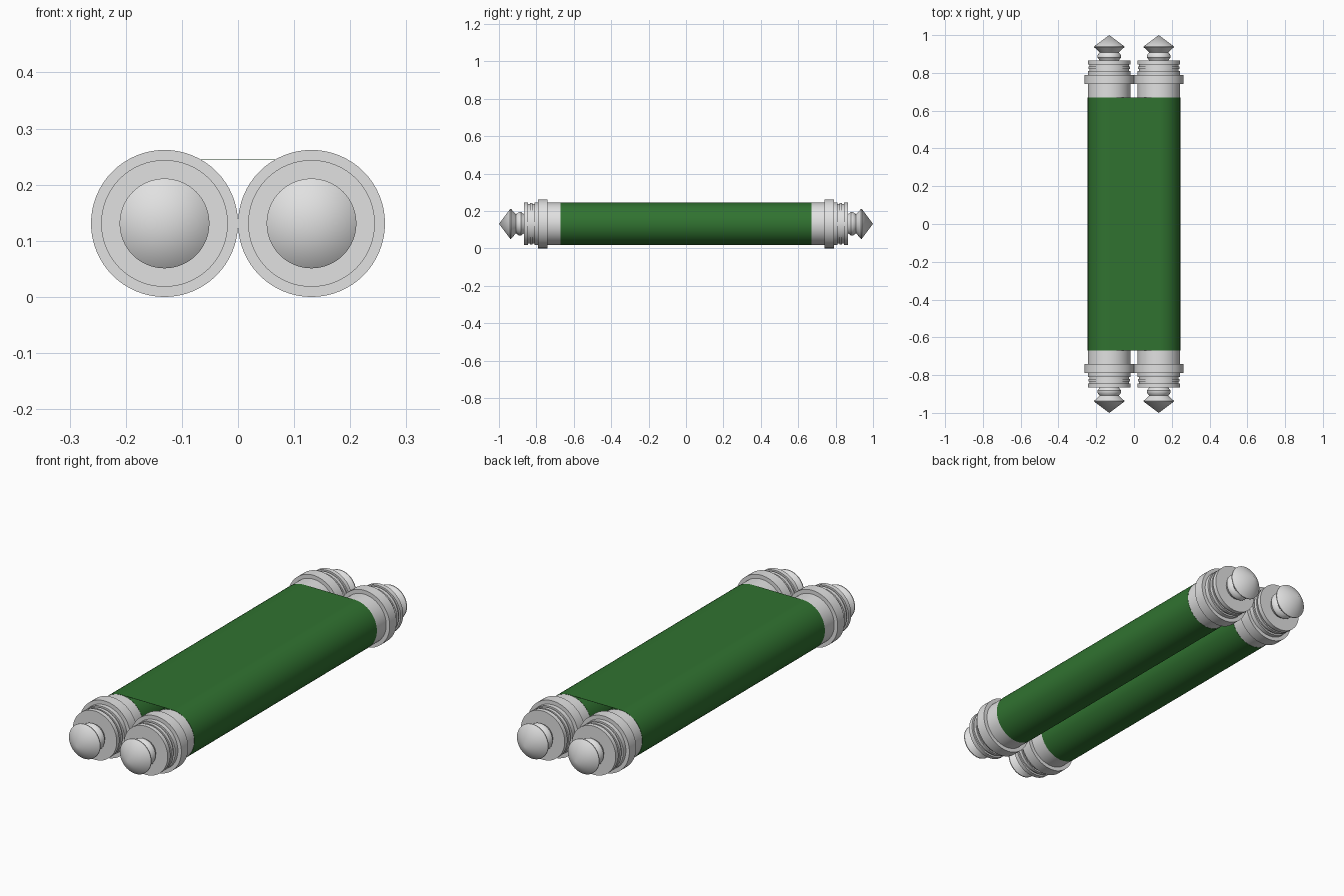
import bpy, bmesh, math

cube = bpy.data.objects.get("Cube")
if cube:
    bpy.data.objects.remove(cube, do_unlink=True)

AXIS_X, AXIS_Z = 0.131, 0.131   # roller axis
ROLL_R, ROLL_Y = 0.114, 0.67    # rolled sheet
SIDES = 64


def material(name, colour):
    mat = bpy.data.materials.new(name)
    mat.use_nodes = True
    mat.diffuse_color = colour
    mat.node_tree.nodes["Principled BSDF"].inputs["Base Color"].default_value = colour
    return mat


grey = material("light grey", (0.75, 0.75, 0.75, 1))
green = material("dark green", (0.03, 0.17, 0.03, 1))


def finish(name, bm, mat, angle):
    mesh = bpy.data.meshes.new(name)
    bm.to_mesh(mesh)
    bm.free()
    obj = bpy.data.objects.new(name, mesh)
    bpy.context.collection.objects.link(obj)
    mesh.materials.append(mat)
    bpy.ops.object.select_all(action="DESELECT")
    obj.select_set(True)
    bpy.context.view_layer.objects.active = obj
    bpy.ops.object.shade_smooth_by_angle(angle=math.radians(angle))
    return obj


def lathe(name, profile, mat, x, side=1):
    """Spin (radius, y) points around a roller axis."""
    bm = bmesh.new()
    verts = [bm.verts.new((r, side * y, 0)) for r, y in profile]
    edges = [bm.edges.new(pair) for pair in zip(verts, verts[1:])]
    bmesh.ops.spin(bm, geom=verts + edges, cent=(0, 0, 0), axis=(0, 1, 0),
                   angle=math.tau, steps=SIDES, use_duplicate=False)
    bmesh.ops.remove_doubles(bm, verts=bm.verts, dist=0.0001)
    bmesh.ops.recalc_face_normals(bm, faces=bm.faces)
    bmesh.ops.translate(bm, verts=bm.verts, vec=(x, 0, AXIS_Z))
    return finish(name, bm, mat, 35)


# Turned end cap: collar, flange, grooved drum
cap = [(0, 0.66), (0.113, 0.66), (0.113, 0.74), (0.131, 0.74), (0.131, 0.79),
       (0.113, 0.79), (0.113, 0.81), (0.105, 0.81), (0.105, 0.82),
       (0.111, 0.82), (0.111, 0.835), (0.105, 0.835), (0.105, 0.845),
       (0.113, 0.845), (0.113, 0.865), (0, 0.865)]
# Neck bead and pointed knob
neck = [(0.05, 0.86), (0.055, 0.872), (0.063, 0.882), (0.063, 0.892),
        (0.056, 0.902), (0.05, 0.91)]
knob = [(0.05, 0.908), (0.08, 0.936), (0.08, 0.94), (0, 1.0)]
roll = [(0, -ROLL_Y), (ROLL_R, -ROLL_Y), (ROLL_R, ROLL_Y), (0, ROLL_Y)]

for side_name, sx in (("left", 1), ("right", -1)):
    lathe(side_name + "_roll", roll, green, sx * AXIS_X)
    for end_name, sy in (("front", -1), ("back", 1)):
        for part, profile in (("cap", cap), ("neck", neck), ("knob", knob)):
            lathe(f"{side_name}_{end_name}_{part}", profile, grey, sx * AXIS_X, sy)

# Thin sheet stretched across the tops of both rolls
bm = bmesh.new()
bmesh.ops.create_cube(bm, size=1)
bmesh.ops.scale(bm, verts=bm.verts, vec=(2 * AXIS_X, 2 * ROLL_Y, 0.001))
bmesh.ops.translate(bm, verts=bm.verts, vec=(0, 0, AXIS_Z + ROLL_R - 0.0005))
finish("sheet", bm, green, 30)
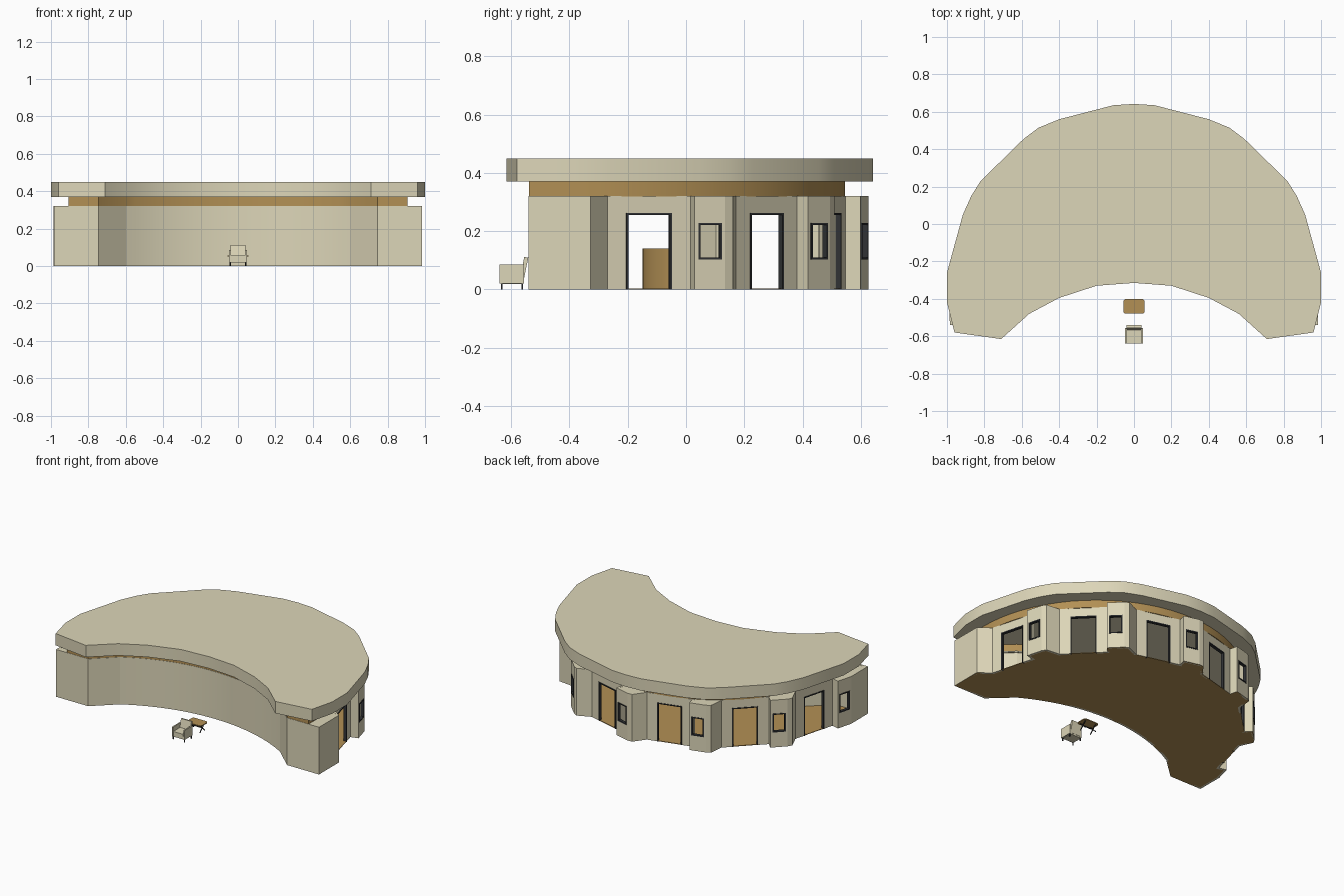
import bpy, bmesh, math
from math import sin, cos, radians
from mathutils import Vector, Matrix

if "Cube" in bpy.data.objects:
    bpy.data.objects.remove(bpy.data.objects["Cube"])

CY = -0.36          # centre of the curved back facade
T = 0.014           # wall thickness

def material(name, c):
    m = bpy.data.materials.new(name)
    m.diffuse_color = (*c, 1)
    m.use_nodes = True
    m.node_tree.nodes["Principled BSDF"].inputs["Base Color"].default_value = m.diffuse_color
    return m

cream = material("cream_plaster", (0.72, 0.67, 0.48))
wood = material("wood", (0.45, 0.28, 0.09))
dark = material("dark_metal", (0.03, 0.032, 0.035))

def finish(name, bm, mat, smooth=None):
    bmesh.ops.recalc_face_normals(bm, faces=bm.faces[:])
    me = bpy.data.meshes.new(name)
    bm.to_mesh(me)
    bm.free()
    ob = bpy.data.objects.new(name, me)
    bpy.context.collection.objects.link(ob)
    if mat:
        me.materials.append(mat)
    if smooth:
        bpy.ops.object.select_all(action='DESELECT')
        ob.select_set(True)
        bpy.context.view_layer.objects.active = ob
        bpy.ops.object.shade_smooth_by_angle(angle=radians(smooth))
    return ob

def prism(name, pts, z0, z1, mat, smooth=None):
    bm = bmesh.new()
    lo, hi = ([bm.verts.new((x, y, z)) for x, y in pts] for z in (z0, z1))
    bm.faces.new(lo)
    bm.faces.new(hi)
    for i in range(len(pts)):
        bm.faces.new((lo[i - 1], lo[i], hi[i], hi[i - 1]))
    return finish(name, bm, mat, smooth)

def shell(name, outer, inner, z0, z1, mat, smooth=None):
    bm = bmesh.new()
    rows = [[bm.verts.new((x, y, z)) for x, y in p]
            for p, z in ((outer, z0), (outer, z1), (inner, z1), (inner, z0))]
    for k in range(4):
        a, b = rows[k], rows[(k + 1) % 4]
        for i in range(len(outer)):
            bm.faces.new((a[i - 1], a[i], b[i], b[i - 1]))
    return finish(name, bm, mat, smooth)

def inset(pts, d):
    out, n = [], len(pts)
    for i in range(n):
        a, p, b = (Vector(pts[j % n]) for j in (i - 1, i, i + 1))
        e, f = (p - a).normalized(), (b - p).normalized()
        n1, n2 = Vector((-e.y, e.x)), Vector((-f.y, f.x))
        q = p + (n1 + n2) * d / (1 + n1.dot(n2))
        out.append((q.x, q.y))
    return out

def boxes(name, items, mat):
    # each item: centre, size, z rotation, optional x tilt
    bm = bmesh.new()
    for c, s, rz, *rx in items:
        m = Matrix.Translation(c) @ Matrix.Rotation(rz, 4, 'Z')
        if rx:
            m = m @ Matrix.Rotation(rx[0], 4, 'X')
        bmesh.ops.create_cube(bm, size=1, matrix=m @ Matrix.Diagonal((*s, 1)))
    return finish(name, bm, mat)

def cut(ob, cutter):
    m = ob.modifiers.new("cut", 'BOOLEAN')
    m.object, m.solver = cutter, 'EXACT'
    bpy.context.view_layer.objects.active = ob
    bpy.ops.object.modifier_apply(modifier=m.name)

def polar(deg, r, t=0.0):
    a = radians(deg)
    return (r * cos(a) - t * sin(a), CY + r * sin(a) + t * cos(a))

# outline of the walls: recessed door walls between folded window piers
tip = [(0.745, -0.54), (0.985, -0.54)]
front = []
for i in range(25):
    x = -0.6 + 1.2 * i / 24
    front.append((x, -0.245 - 1.2 + math.sqrt(1.2 ** 2 - x * x)))
front = [(-0.745, -0.54)] + front
outline = list(tip)
for th in range(0, 181, 30):
    if th > 0:
        outline += [polar(th - 15, 0.9, 0.148), polar(th - 15, 0.952, 0.148),
                    polar(th - 15, 0.952, 0.256)]
    if th < 180:
        outline += [polar(th, 0.985, 0.033), polar(th + 15, 0.9, -0.148)]
outline += [(-0.985, -0.54)] + front

walls = shell("walls", outline, inset(outline, T), 0, 0.32, cream, 14)

# door and window openings, with dark frames
openings, frames = [], []
def opening(phi, r, t, w, z0, z1, sill):
    rz, f = radians(phi), 0.007
    zc, h = (z0 + z1) / 2, z1 - z0
    low = z0 if sill else z0 - 0.03
    openings.append(((*polar(phi, r, t), (low + z1) / 2), (0.06, w, z1 - low), rz))
    rr = r - T / 2
    for s in (-1, 1):
        frames.append(((*polar(phi, rr, t + s * (w - f) / 2), zc), (T + .006, f, h), rz))
    for z in ([z0 + f / 2] if sill else []) + [z1 - f / 2]:
        frames.append(((*polar(phi, rr, t), z), (T + .006, w, f), rz))

for phi in range(15, 180, 30):
    opening(phi, 0.9, 0, 0.162, 0, 0.262, False)
    opening(phi, 0.952, 0.203, 0.082, 0.102, 0.228, True)
cutter = boxes("opening_cutter", openings, None)
cutter.hide_render = True
cut(walls, cutter)
bpy.data.objects.remove(cutter)
boxes("door_and_window_frames", frames, dark)

# wooden band between walls and roof
band = [(0.745, -0.54), (0.908, -0.54)] + [polar(a, 0.908) for a in range(0, 181, 5)]
band += [(-0.908, -0.54)] + front
band = inset(band, 0.002)
shell("clerestory_band", band, inset(band, 0.012), 0.319, 0.371, wood, 25)

# ledge closing the pier tops
ledge = prism("pier_caps", inset(outline, 0.002), 0.31, 0.3195, cream)
hole = prism("ledge_cutter", inset(band, 0.02), 0.2, 0.4, None)
hole.hide_render = True
cut(ledge, hole)
bpy.data.objects.remove(hole)

# floor
prism("floor", inset(outline, 0.001), 0, 0.004, wood)

# overhanging roof slab
half = [(0.2, -0.33), (0.40, -0.395), (0.56, -0.48), (0.71, -0.615), (0.96, -0.58),
        (1.0, -0.42), (1.0, -0.26), (0.915, 0.05), (0.87, 0.15), (0.82, 0.23),
        (0.59, 0.455), (0.51, 0.515), (0.40, 0.56), (0.11, 0.635)]
roof = [(0, -0.315)] + half + [(0, 0.642)] + [(-x, y) for x, y in reversed(half)]
prism("roof", roof, 0.37, 0.45, cream, 24)

# curved counter inside
def arc(r):
    return [(r * cos(radians(a)), 0.04 + r * sin(radians(a))) for a in range(180, 361, 10)]
def curved(name, r0, r1, z0, z1, mat):
    prism(name, arc(r1) + arc(r0)[::-1], z0, z1, mat, 25)
curved("counter_front", 0.165, 0.19, 0.004, 0.14, wood)
curved("counter_base", 0.12, 0.165, 0.004, 0.09, wood)
curved("counter_shelf", 0.13, 0.165, 0.09, 0.138, dark)

# coffee table with crossed legs
top = []
for cx, cyy, a0 in ((1, 1, 0), (-1, 1, 90), (-1, -1, 180), (1, -1, 270)):
    for a in (0, 30, 60, 90):
        r = radians(a0 + a)
        top.append((cx * 0.043 + 0.014 * cos(r), -0.44 + cyy * 0.025 + 0.014 * sin(r)))
prism("table_top", top, 0.05, 0.056, wood)
legs = []
for x in (-0.04, 0.04):
    legs += [((x, -0.44, 0.026), (0.005, 0.005, 0.07), 0, s * 0.78) for s in (-1, 1)]
legs.append(((0, -0.44, 0.026), (0.08, 0.005, 0.005), 0))
boxes("table_legs", legs, dark)

# armchair
boxes("chair_seat", [((0, -0.597, 0.03), (0.078, 0.076, 0.022), 0),
                     ((0, -0.6, 0.048), (0.074, 0.078, 0.016), 0)], cream)
boxes("chair_back", [((0, -0.556, 0.07), (0.078, 0.014, 0.082), 0, -0.2)], cream)
boxes("chair_arms", [((s * 0.043, -0.598, 0.053), (0.009, 0.084, 0.064), 0)
                     for s in (-1, 1)], cream)
boxes("chair_legs", [((sx * 0.042, y, 0.011), (0.006, 0.006, 0.022), 0)
                     for sx in (-1, 1) for y in (-0.632, -0.562)], dark)
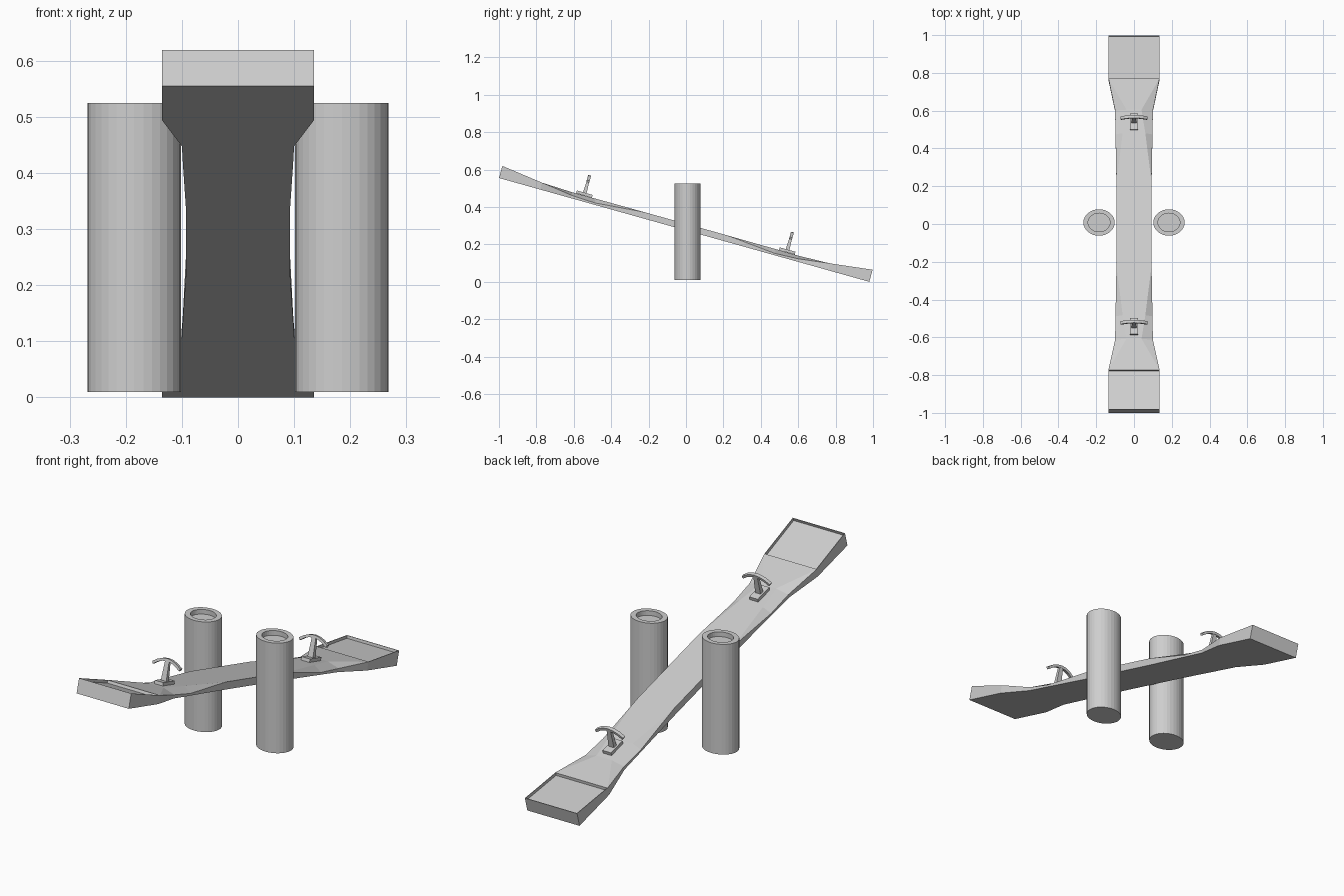
import bpy, bmesh, math
from mathutils import Matrix, Vector

cube = bpy.data.objects.get("Cube")
if cube:
    bpy.data.objects.remove(cube, do_unlink=True)

grey = bpy.data.materials.new("light_grey")
grey.use_nodes = True
colour = (0.62, 0.62, 0.62, 1)
grey.diffuse_color = colour
grey.node_tree.nodes["Principled BSDF"].inputs["Base Color"].default_value = colour

# Tilted frame of the plank: y runs along it, z is square to it
TILT = math.atan2(0.555, 1.98)
PLANK = Matrix.Translation((0, -0.01, 0.2775)) @ Matrix.Rotation(-TILT, 4, 'X')


def finish(name, bm, matrix=Matrix()):
    bmesh.ops.recalc_face_normals(bm, faces=bm.faces)
    mesh = bpy.data.meshes.new(name)
    bm.to_mesh(mesh)
    bm.free()
    mesh.materials.append(grey)
    obj = bpy.data.objects.new(name, mesh)
    obj.matrix_world = matrix
    bpy.context.collection.objects.link(obj)
    return obj


def loft(sections):
    """Skin a row of equal point loops and cap both ends."""
    bm = bmesh.new()
    rings = [[bm.verts.new(p) for p in s] for s in sections]
    n = len(rings[0])
    for a, b in zip(rings, rings[1:]):
        for i in range(n):
            j = (i + 1) % n
            bm.faces.new((a[i], a[j], b[j], b[i]))
    bm.faces.new(rings[0])
    bm.faces.new(rings[-1])
    bmesh.ops.remove_doubles(bm, verts=bm.verts, dist=1e-5)
    bmesh.ops.recalc_face_normals(bm, faces=bm.faces)
    return bm


def rect(hx, hy, z, y=0):
    return [(-hx, y - hy, z), (hx, y - hy, z), (hx, y + hy, z), (-hx, y + hy, z)]


def plank_section(y, half, side_h, top_half, top_h):
    return [(-half, y, 0), (half, y, 0), (half, y, side_h),
            (top_half, y, top_h), (-top_half, y, top_h), (-half, y, side_h)]


# Plank: wide seats, chamfered necks and a straight middle
half_profile = [
    (1.028, 0.135, 0.067, 0.135, 0.067),
    (0.80, 0.135, 0.038, 0.135, 0.038),
    (0.63, 0.10, 0.016, 0.04, 0.032),
    (0.50, 0.098, 0.010, 0.06, 0.033),
    (0.23, 0.093, 0.034, 0.093, 0.034),
]
front_half = [(-p[0], *p[1:]) for p in half_profile]
bm = loft([plank_section(*p) for p in front_half + half_profile[::-1]])

# Shallow seat recesses with a thin rim
seats = [f for f in bm.faces
         if f.normal.z > 0.5 and abs(f.calc_center_median().y) > 0.85]
bmesh.ops.inset_individual(bm, faces=seats, thickness=0.004)
bmesh.ops.inset_individual(bm, faces=seats, thickness=0.0005, depth=-0.013)
finish("plank", bm, PLANK)

# Handles: foot plate, post and drooping grip
for name, y in (("front", -0.565), ("back", 0.561)):
    finish(name + "_handle_plate",
           loft([rect(0.022, 0.044, z, y) for z in (0.033, 0.048)]), PLANK)
    finish(name + "_handle_post",
           loft([rect(0.014, 0.010, 0.047, y), rect(0.010, 0.006, 0.137, y)]), PLANK)
    grip = []
    for i in range(7):
        t = i / 3 - 1
        centre = Vector((0.07 * t, y, 0.139 - 0.028 * t * t))
        up = Vector((0.5 * t, 0, 1)).normalized() * 0.006
        depth = Vector((0, 0.008, 0))
        grip.append([centre - up - depth, centre + up - depth,
                     centre + up + depth, centre - up + depth])
    finish(name + "_handle_grip", loft(grip), PLANK)


# Oval pillars with a sunken top
def oval(scale, z):
    return [(0.083 * scale * math.cos(a), 0.07 * scale * math.sin(a), z)
            for a in (math.tau * i / 32 for i in range(32))]


for name, x in (("left", 0.185), ("right", -0.185)):
    bm = loft([oval(1, 0.01), oval(1, 0.525), oval(0.7, 0.525), oval(0.7, 0.503)])
    finish(name + "_pillar", bm, Matrix.Translation((x, 0.008, 0)))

---

Set down word for word the lines from the first entry through the line with "mat.diffuse_color = colour", both included, omitting pictures.

» **EXERCISE RESPONSE**:
import bpy, bmesh, math

cube = bpy.data.objects.get("Cube")
if cube:
    bpy.data.objects.remove(cube, do_unlink=True)

AXIS_X, AXIS_Z = 0.131, 0.131   # roller axis
ROLL_R, ROLL_Y = 0.114, 0.67    # rolled sheet
SIDES = 64


def material(name, colour):
    mat = bpy.data.materials.new(name)
    mat.use_nodes = True
    mat.diffuse_color = colour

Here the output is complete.